» **Prompt**
A line belongs in the answer only if it contains the word "channel"; copy every such line from the listing below.
(Data begins)
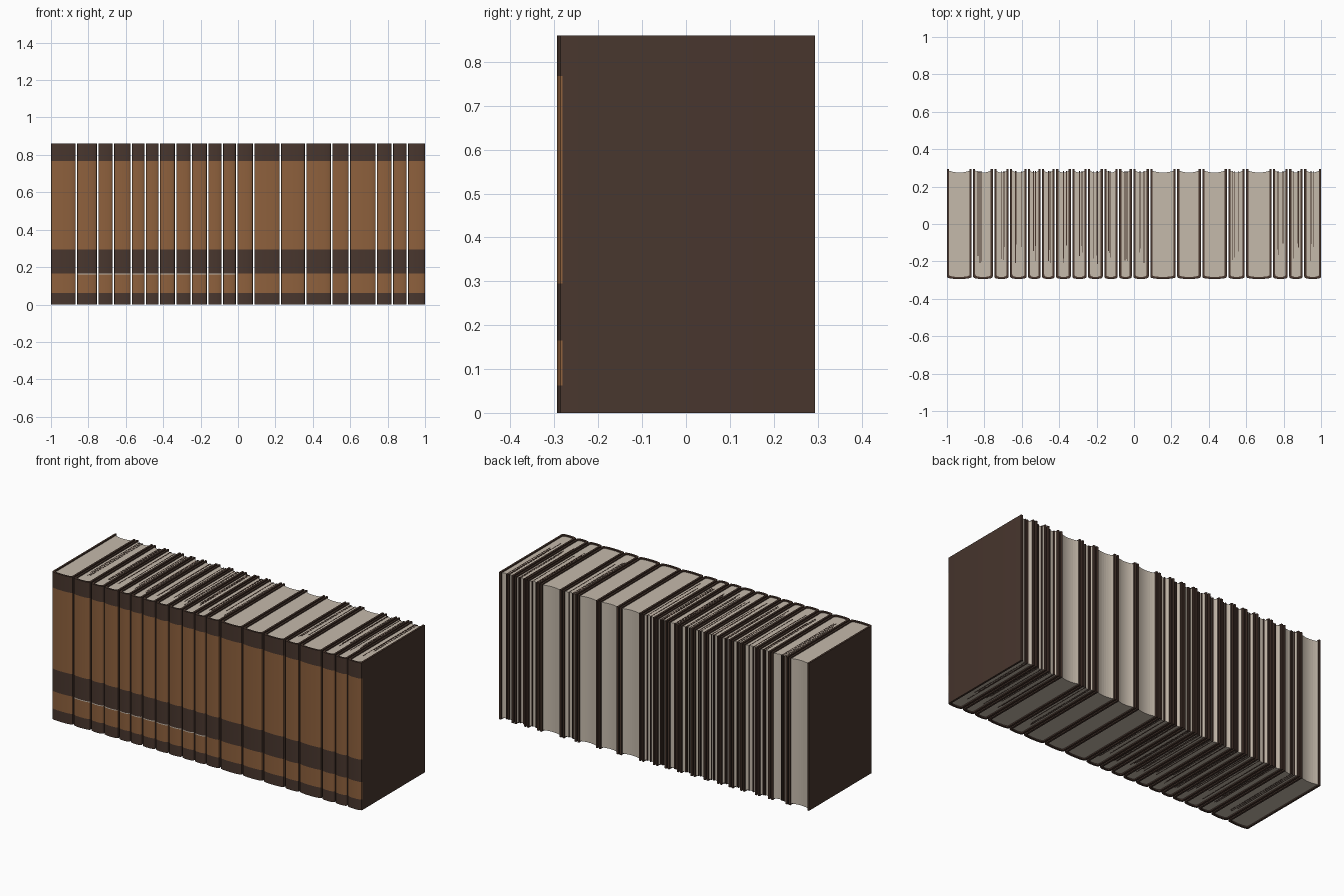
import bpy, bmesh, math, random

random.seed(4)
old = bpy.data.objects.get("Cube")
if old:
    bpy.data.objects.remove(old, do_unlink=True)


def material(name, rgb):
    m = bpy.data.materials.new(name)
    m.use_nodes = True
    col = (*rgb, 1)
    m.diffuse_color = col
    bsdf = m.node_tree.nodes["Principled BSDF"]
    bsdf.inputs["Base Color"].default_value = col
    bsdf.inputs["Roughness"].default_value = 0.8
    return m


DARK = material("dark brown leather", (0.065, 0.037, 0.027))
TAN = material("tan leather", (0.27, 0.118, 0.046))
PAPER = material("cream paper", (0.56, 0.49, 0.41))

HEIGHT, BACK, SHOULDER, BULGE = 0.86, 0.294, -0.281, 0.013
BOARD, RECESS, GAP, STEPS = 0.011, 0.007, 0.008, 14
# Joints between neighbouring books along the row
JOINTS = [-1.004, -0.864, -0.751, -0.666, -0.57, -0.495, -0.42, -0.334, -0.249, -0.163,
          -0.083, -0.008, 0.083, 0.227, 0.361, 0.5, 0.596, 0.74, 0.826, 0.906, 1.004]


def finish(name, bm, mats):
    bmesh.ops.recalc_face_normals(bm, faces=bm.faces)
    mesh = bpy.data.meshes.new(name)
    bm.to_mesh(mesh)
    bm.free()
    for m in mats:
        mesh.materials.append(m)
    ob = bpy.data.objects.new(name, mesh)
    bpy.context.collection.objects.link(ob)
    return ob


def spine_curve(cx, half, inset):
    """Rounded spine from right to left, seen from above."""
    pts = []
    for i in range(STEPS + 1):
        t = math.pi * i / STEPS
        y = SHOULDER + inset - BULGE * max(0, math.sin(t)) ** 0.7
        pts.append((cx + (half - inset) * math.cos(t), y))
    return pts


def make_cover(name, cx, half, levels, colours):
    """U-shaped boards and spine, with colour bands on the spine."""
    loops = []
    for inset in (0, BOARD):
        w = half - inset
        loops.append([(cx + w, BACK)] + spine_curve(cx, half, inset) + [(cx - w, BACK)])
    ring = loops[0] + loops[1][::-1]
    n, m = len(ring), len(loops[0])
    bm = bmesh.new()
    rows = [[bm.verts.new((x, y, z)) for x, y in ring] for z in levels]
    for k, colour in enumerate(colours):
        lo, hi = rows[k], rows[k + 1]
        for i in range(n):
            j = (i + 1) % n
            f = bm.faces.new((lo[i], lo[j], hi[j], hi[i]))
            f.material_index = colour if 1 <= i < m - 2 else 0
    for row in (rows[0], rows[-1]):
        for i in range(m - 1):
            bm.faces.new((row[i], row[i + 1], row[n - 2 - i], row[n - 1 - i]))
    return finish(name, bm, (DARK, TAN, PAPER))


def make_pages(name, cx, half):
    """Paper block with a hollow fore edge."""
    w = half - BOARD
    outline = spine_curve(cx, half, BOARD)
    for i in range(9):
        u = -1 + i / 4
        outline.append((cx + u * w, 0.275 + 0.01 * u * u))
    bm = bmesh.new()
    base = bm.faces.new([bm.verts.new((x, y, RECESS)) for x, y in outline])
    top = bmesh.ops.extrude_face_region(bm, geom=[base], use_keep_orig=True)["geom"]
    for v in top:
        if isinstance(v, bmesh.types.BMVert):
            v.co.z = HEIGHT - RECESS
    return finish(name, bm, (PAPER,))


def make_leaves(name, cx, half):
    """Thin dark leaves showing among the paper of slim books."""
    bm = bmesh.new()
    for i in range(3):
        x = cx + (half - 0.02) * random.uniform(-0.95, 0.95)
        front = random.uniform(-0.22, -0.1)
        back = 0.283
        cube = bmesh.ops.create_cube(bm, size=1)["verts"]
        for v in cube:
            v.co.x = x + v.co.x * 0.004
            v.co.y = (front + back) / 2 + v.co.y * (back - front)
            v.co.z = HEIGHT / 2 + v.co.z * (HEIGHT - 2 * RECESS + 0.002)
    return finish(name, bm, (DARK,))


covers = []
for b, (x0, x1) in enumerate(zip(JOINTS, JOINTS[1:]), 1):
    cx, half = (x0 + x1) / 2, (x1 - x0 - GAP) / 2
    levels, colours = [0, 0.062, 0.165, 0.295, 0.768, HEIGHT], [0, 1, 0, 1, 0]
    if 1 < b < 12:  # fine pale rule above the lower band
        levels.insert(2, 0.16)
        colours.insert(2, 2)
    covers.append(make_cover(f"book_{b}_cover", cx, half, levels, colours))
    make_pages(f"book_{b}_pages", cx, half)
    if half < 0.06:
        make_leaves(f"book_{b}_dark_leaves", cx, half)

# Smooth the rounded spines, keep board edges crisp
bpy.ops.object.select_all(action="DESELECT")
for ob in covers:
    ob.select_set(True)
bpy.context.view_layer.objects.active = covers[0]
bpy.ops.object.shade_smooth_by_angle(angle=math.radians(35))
(Data ends)
(Data begins)
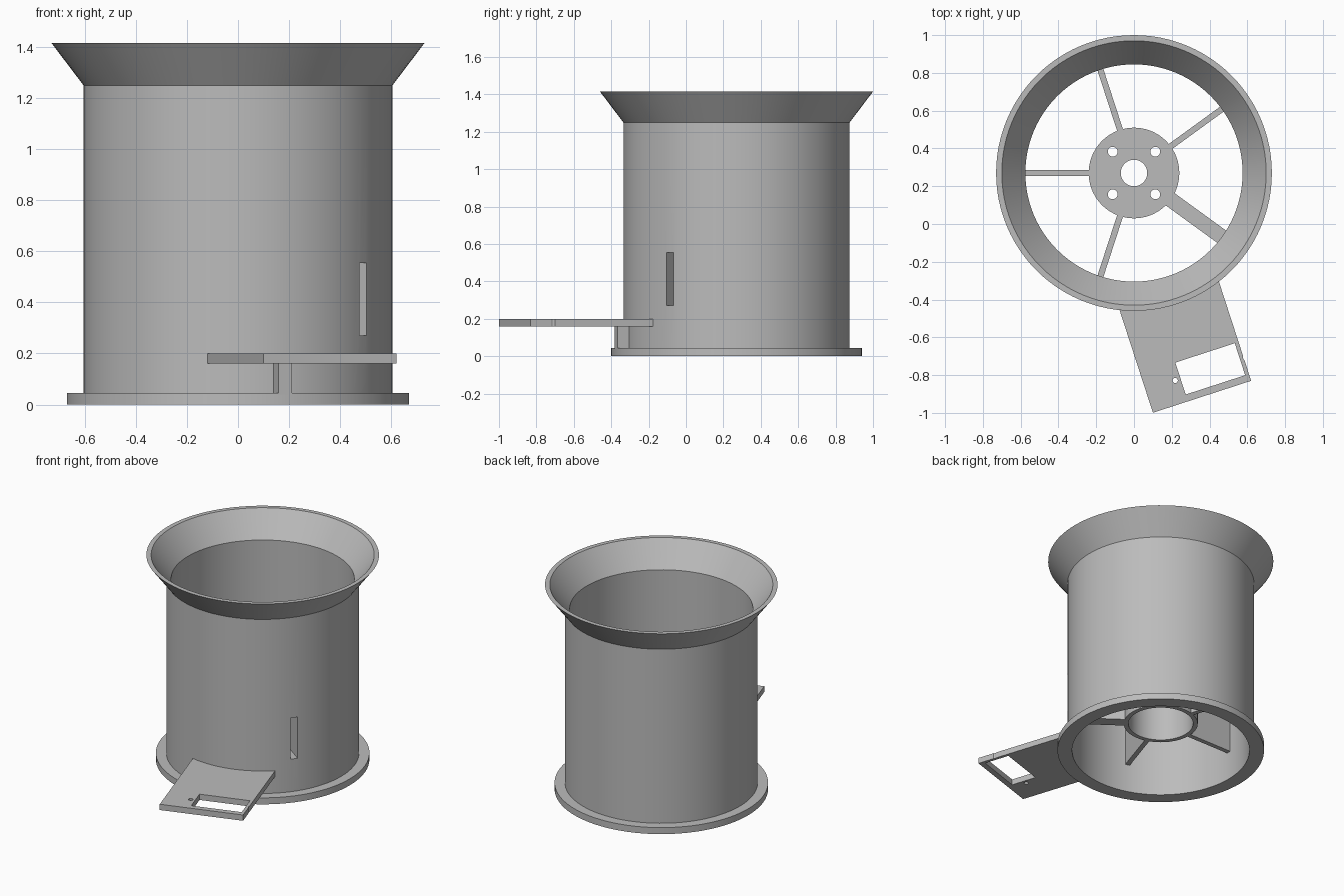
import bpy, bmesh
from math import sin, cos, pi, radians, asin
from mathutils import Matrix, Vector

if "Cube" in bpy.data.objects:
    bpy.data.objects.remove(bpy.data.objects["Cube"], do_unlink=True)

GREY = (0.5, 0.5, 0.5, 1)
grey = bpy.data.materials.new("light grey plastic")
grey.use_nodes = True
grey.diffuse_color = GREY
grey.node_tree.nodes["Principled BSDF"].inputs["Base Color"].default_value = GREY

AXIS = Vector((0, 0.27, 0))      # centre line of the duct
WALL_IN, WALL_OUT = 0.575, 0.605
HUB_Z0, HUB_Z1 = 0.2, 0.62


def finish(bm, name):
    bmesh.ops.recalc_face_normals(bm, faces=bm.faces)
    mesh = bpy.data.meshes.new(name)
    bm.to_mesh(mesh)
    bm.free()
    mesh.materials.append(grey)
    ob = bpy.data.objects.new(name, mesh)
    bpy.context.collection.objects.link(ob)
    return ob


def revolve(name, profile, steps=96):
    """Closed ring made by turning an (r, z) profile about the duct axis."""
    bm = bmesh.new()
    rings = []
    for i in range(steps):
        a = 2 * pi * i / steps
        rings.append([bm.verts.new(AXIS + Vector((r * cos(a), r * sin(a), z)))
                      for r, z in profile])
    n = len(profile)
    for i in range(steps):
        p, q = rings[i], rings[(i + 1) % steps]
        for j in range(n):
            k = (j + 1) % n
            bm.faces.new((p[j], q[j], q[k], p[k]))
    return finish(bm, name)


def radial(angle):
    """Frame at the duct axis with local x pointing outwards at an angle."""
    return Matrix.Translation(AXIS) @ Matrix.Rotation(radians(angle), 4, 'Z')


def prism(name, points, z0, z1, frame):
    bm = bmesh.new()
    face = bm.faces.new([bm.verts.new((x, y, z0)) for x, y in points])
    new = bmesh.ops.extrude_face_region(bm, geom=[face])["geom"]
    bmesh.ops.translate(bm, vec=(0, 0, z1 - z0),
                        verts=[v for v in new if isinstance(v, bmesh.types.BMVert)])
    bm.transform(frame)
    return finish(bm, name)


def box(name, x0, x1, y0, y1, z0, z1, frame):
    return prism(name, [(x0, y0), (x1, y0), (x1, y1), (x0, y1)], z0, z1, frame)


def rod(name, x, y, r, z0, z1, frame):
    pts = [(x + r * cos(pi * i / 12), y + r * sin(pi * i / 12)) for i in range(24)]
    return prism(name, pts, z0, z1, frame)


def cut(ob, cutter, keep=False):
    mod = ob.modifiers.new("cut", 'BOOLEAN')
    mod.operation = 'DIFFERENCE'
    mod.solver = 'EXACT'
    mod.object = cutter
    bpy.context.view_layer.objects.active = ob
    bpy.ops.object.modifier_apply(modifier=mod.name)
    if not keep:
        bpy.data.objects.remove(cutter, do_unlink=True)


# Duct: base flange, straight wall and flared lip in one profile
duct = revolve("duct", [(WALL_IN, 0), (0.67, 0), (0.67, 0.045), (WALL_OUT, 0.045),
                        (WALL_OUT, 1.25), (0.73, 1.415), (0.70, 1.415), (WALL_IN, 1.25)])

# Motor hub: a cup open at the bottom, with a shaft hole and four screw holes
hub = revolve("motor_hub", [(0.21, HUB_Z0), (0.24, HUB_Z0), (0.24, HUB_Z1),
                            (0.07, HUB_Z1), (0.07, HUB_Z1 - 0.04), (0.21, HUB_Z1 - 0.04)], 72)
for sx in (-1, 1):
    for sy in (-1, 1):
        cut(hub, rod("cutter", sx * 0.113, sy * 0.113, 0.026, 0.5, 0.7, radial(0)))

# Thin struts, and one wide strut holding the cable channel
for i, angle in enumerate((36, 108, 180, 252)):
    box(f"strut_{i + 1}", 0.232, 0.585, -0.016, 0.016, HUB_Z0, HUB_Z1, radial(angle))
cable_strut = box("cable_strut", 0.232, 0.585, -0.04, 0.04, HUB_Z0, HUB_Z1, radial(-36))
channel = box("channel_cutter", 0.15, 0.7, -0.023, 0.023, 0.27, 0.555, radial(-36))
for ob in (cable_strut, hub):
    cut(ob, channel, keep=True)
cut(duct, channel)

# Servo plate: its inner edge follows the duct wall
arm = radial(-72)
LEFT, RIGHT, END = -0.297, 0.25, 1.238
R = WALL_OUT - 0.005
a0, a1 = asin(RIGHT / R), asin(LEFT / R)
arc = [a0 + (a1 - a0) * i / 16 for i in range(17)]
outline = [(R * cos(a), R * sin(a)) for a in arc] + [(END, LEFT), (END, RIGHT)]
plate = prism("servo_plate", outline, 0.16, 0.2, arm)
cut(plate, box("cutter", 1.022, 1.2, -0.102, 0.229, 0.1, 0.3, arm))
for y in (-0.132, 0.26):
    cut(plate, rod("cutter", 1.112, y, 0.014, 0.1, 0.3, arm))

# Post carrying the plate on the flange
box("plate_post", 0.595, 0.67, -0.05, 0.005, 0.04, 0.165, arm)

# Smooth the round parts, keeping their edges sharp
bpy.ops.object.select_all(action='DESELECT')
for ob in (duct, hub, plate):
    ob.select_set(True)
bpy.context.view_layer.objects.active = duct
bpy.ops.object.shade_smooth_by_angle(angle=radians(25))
(Data ends)
» **Exercise response**
# Thin struts, and one wide strut holding the cable channel
channel = box("channel_cutter", 0.15, 0.7, -0.023, 0.023, 0.27, 0.555, radial(-36))
    cut(ob, channel, keep=True)
cut(duct, channel)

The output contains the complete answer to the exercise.